I'll try and respond to some of the questions you raise as best I can, in roughly the order that you raise them...

Jesus said 'No one can serve two masters. Either he will hate the one and love the other, or he will be devoted to the one and despise the other. You cannot serve both God and Money.' (Matt.6:24, Luke 16:13) The clear implication is that loving God will mean hate for money. (Not that that necessarily means refusing to even touch it - like the early Friars for instance! - but it certainly demonds a radical response - such as sharing it all in common like the first church in Acts 2).

I don't think the first church in Acts was a 'holy huddle'! Yet they 'were all together and had all things in common' (Acts 2:44, 4:32). You're absolutely right that we should avoid being a Christian ghetto! But a people who are clearly loving one another in a radical way are very attractive and demonstrate God's kingdom - Jesus called this 'a city on a hill which cannot be hidden' (try being a city on your own!..)

When I said 'living in community is impossible' I was being provocative. I live in community (to answer your later question) so I clearly don't think it can't be done - but it can't be done without God's grace - oh believe me, this is true ;)

Laundrettes aren't a bad way to share resources - but Christian community as a whole lifestyle commends itself in other ways than just the environmental which is only part of the picture. But, sure, use the laundrette!

'Mission is our life' - right! I'm with you there. And as I said above, I totally agree that we must reach out to people. Christian students have a unique opportunity to reach their peers and I'm not knocking that. It's just a very sad that after three or four years of that, most of them get a comfortable job, move to suburbia and are never heard of again - 'where are the radicals?' I ask myself...

'Living on your own as a married couple or even as a single person' is a very Western abberation. In most cultures across the world people live in extended families with a strong sense of social togetherness. I think the Church of Jesus should at least equal this level of togetherness - or better it! (I'm not saying it's wrong for people to live on their own or with a partner, just that I think a community arrangeement is better and more true to the New Testament).

'Jesus can receive our offerings without us selling everything'. What do make of Jesus' saying 'Sell your possessions and give to the poor' (Matt.19:21, Luke 12:33) and the fact that the first church did just that (Acts 2:45)?

Sorry if my reply to your 'rant' also sounds like a rant! I feel passionately that the church in the UK is largely lost in a sea of mundanity. Thanks for giving me the opportunity to air some of my passion!

I do live in a Christian community on Leamington Rd in Coventry, down the road from Warwick Uni. There are 15 adult Christians who live together with a common bank account, sharing all things (apart from personal items like toothbrushes and - that sort of thing!) One of those is my wife and we have two small children - 17 of us altogether.
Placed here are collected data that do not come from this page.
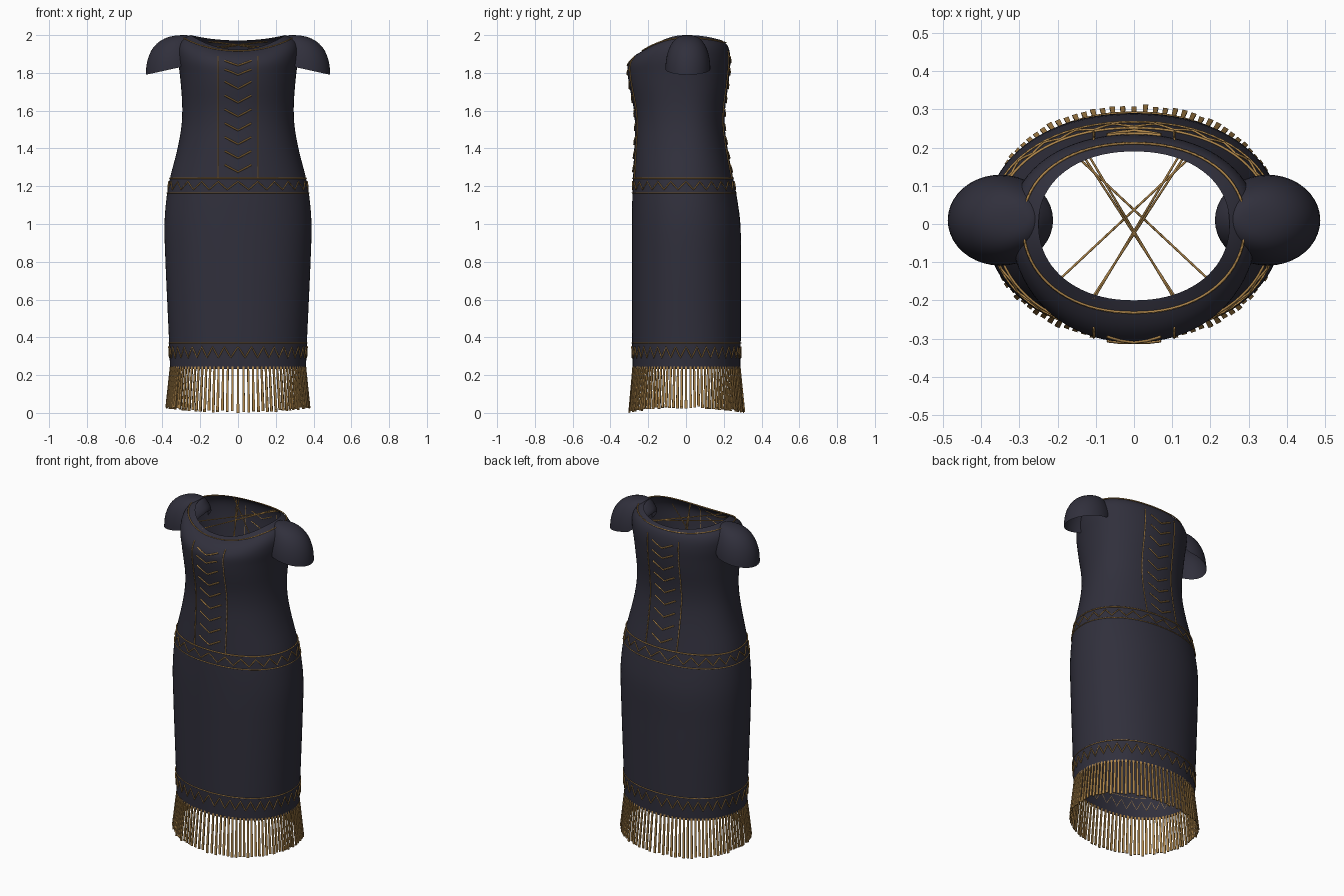
import bpy, bmesh, math, random
from mathutils import Vector

if "Cube" in bpy.data.objects:
    bpy.data.objects.remove(bpy.data.objects["Cube"])

random.seed(4)
TAU = 2 * math.pi


def material(name, rgb):
    m = bpy.data.materials.new(name)
    m.diffuse_color = (*rgb, 1)
    m.use_nodes = True
    m.node_tree.nodes["Principled BSDF"].inputs["Base Color"].default_value = m.diffuse_color
    return m


NAVY = material("dark navy cloth", (0.030, 0.029, 0.045))
GOLD = material("antique gold", (0.43, 0.24, 0.07))

# Garment profile: level, half width, front depth, back depth
ROWS = [(0.24, .360, .283, .288), (0.40, .366, .285, .290), (0.80, .384, .286, .290),
        (1.00, .389, .286, .288), (1.15, .377, .284, .268), (1.25, .358, .280, .248),
        (1.40, .320, .274, .220), (1.52, .299, .270, .205), (1.62, .295, .278, .208),
        (1.72, .301, .298, .222), (1.80, .309, .309, .231), (1.88, .321, .305, .235),
        (1.94, .320, .276, .229), (1.98, .295, .236, .213), (2.00, .250, .200, .190)]
POWER = 2.15


def profile(s):
    """Smoothly interpolated half width, front and back at level s."""
    s = min(max(s, ROWS[0][0]), ROWS[-1][0])
    i = 0
    while i < len(ROWS) - 2 and s > ROWS[i + 1][0]:
        i += 1

    def slope(j, k):
        a, b = ROWS[max(j - 1, 0)], ROWS[min(j + 1, len(ROWS) - 1)]
        return (b[k] - a[k]) / (b[0] - a[0])
    h = ROWS[i + 1][0] - ROWS[i][0]
    t = (s - ROWS[i][0]) / h
    return [(2*t**3 - 3*t*t + 1) * ROWS[i][k] + (t**3 - 2*t*t + t) * h * slope(i, k)
            + (3*t*t - 2*t**3) * ROWS[i + 1][k] + (t**3 - t*t) * h * slope(i + 1, k)
            for k in (1, 2, 3)]


def surface(a, s, out=0.0):
    """Point on the garment at angle a and level s; out pushes it outward."""
    w, f, b = profile(s)
    c, n = math.cos(a), math.sin(a)
    x = math.copysign(abs(c) ** (2 / POWER), c) * (w + out)
    y = math.copysign(abs(n) ** (2 / POWER), n) * ((f if n < 0 else b) + out)
    dip = max(0, (s - 1.8) / 0.2) * n * n * (0.075 if n < 0 else 0.028)
    return Vector((x, y, s - dip + (out if s > 1.93 else 0)))


def panel_point(x, s, side):
    """Point on the front (side -1) or back (side 1) at a given x."""
    c = (abs(x) / profile(s)[0]) ** (POWER / 2)
    return surface(side * math.acos(math.copysign(c, x)), s, 0.002)


def mesh_object(name, bm, mat, smooth=True):
    bmesh.ops.recalc_face_normals(bm, faces=bm.faces)
    me = bpy.data.meshes.new(name)
    bm.to_mesh(me)
    bm.free()
    for p in me.polygons:
        p.use_smooth = smooth
    me.materials.append(mat)
    ob = bpy.data.objects.new(name, me)
    bpy.context.collection.objects.link(ob)
    return ob


def cords(name, paths, radius=0.0035, closed=False):
    cu = bpy.data.curves.new(name, 'CURVE')
    cu.dimensions = '3D'
    cu.bevel_depth = radius
    cu.bevel_resolution = 0
    cu.use_fill_caps = True
    for path in paths:
        sp = cu.splines.new('POLY')
        sp.points.add(len(path) - 1)
        for p, co in zip(sp.points, path):
            p.co = (*co, 1)
        sp.use_cyclic_u = closed
    cu.materials.append(GOLD)
    ob = bpy.data.objects.new(name, cu)
    bpy.context.collection.objects.link(ob)


def skin(bm, rings):
    for r0, r1 in zip(rings, rings[1:]):
        for i in range(len(r0)):
            j = (i + 1) % len(r0)
            bm.faces.new((r0[i], r0[j], r1[j], r1[i]))


# Dress body, open at hem and neck
bm = bmesh.new()
SEG = 80
levels = [0.232] + [0.24 + 1.56 * i / 40 for i in range(41)] + [1.8 + 0.2 * i / 14 for i in range(1, 15)]
rings = []
for s in levels:
    ring = [surface(TAU * i / SEG, s) for i in range(SEG)]
    if s < 0.24:
        for p in ring:
            p.z = s
    rings.append([bm.verts.new(p) for p in ring])
skin(bm, rings)
mesh_object("dress_body", bm, NAVY)

# Cap sleeves: leaning open domes with a sloped rim
for sx, label in ((1, "right"), (-1, "left")):
    bm = bmesh.new()
    rings = []
    for k in range(13):
        t = math.pi / 2 * k / 12.4
        r, h = math.cos(t) ** 0.8, math.sin(t)
        ring = []
        for i in range(40):
            a = TAU * i / 40
            x = 0.35 + 0.138 * r * math.cos(a) - 0.07 * h * (1 - r)
            y = 0.01 + 0.119 * r * math.sin(a)
            rim = 1.79 + (0.488 - x) * 0.22 + max(0, 0.30 - x) * 0.9
            z = rim + (2.0 - rim) * h
            ring.append(bm.verts.new((sx * x, y, z)))
        rings.append(ring)
    skin(bm, rings)
    bm.faces.new(rings[-1])
    mesh_object(label + "_cap_sleeve", bm, NAVY)


# Horizontal trim cords and neckline edging
def loop(s, out=0.002):
    return [surface(TAU * i / SEG, s, out) for i in range(SEG)]


cords("waist_upper_cord", [loop(1.243)], 0.004, True)
cords("waist_lower_cord", [loop(1.165)], 0.003, True)
cords("hem_cord", [loop(0.37)], 0.003, True)
cords("neckline_cord", [loop(1.984)], 0.0035, True)


# Zigzag embroidery, subdivided so that it hugs the cloth
def zigzag(name, low, high, teeth):
    path = []
    for i in range(teeth * 6):
        u = abs((i % 6) / 3 - 1)
        path.append(surface(TAU * i / (teeth * 6) - math.pi / 2, low + (high - low) * u, 0.002))
    cords(name, [path], 0.0035, True)


zigzag("waist_zigzag", 1.182, 1.225, 24)
zigzag("hem_zigzag", 0.292, 0.35, 36)

# Chevron panels, front and back
for side, label in ((-1, "front"), (1, "back")):
    edges = [[panel_point(x, 1.245 + 0.685 * i / 24, side) for i in range(25)]
             for x in (-0.105, 0.105)]
    cords(label + "_panel_borders", edges, 0.0035)
    chevrons = []
    for k in range(9):
        tip = 1.275 + 0.0735 * k
        chevrons.append([panel_point(0.07 * u, tip + 0.038 * abs(u), side)
                         for u in (-1, -0.5, 0, 0.5, 1)])
    cords(label + "_chevrons", chevrons, 0.0045)

# Crossed laces over the neck opening
laces = []
for m in (1, -1):
    for x0, y0, x1 in ((0.105, -0.195, -0.12), (0.11, -0.195, -0.135), (0.195, -0.145, -0.155)):
        laces.append([Vector((m * x0, y0, 1.93)), Vector((m * x1, 0.182, 1.965))])
cords("neck_laces", laces, 0.003)

# Hem fringe of flared flat strands
bm = bmesh.new()
COUNT = 96
for i in range(COUNT):
    a = TAU * i / COUNT - math.pi / 2
    top = surface(a, 0.245, -0.002)
    top.z = 0.245
    end = surface(a, 0.245, 0.02 + random.uniform(-0.003, 0.003))
    end.z = 0.022 * math.cos(a) ** 2 + (random.uniform(0, 0.012) if i else 0)
    side = surface(a + 0.02, 0.245) - surface(a - 0.02, 0.245)
    side.z = 0
    side.normalize()
    depth = side.cross(Vector((0, 0, 1))) * 0.003
    quads = []
    for p, w in ((top, 0.005), (end, 0.007)):
        quads.append([bm.verts.new(p + side * w * u + depth * v)
                      for u, v in ((-1, -1), (1, -1), (1, 1), (-1, 1))])
    skin(bm, quads)
    bm.faces.new(quads[0])
    bm.faces.new(quads[1])
mesh_object("hem_fringe", bm, GOLD, False)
And the house is often packed with visitors - so I don't think we're a ghetto!

By the way, just to be clear, we don't believe that you 'have to live in community to be a Christian' or anything like that - it's just that we think it's an exceellent way of putting Jesus' teaching into practice and being authentic church in today's UK.

Call in some time - you'd be welcome! And you can ask as many awkward questions as you like - we love 'em!

Phew! Let the debate continue!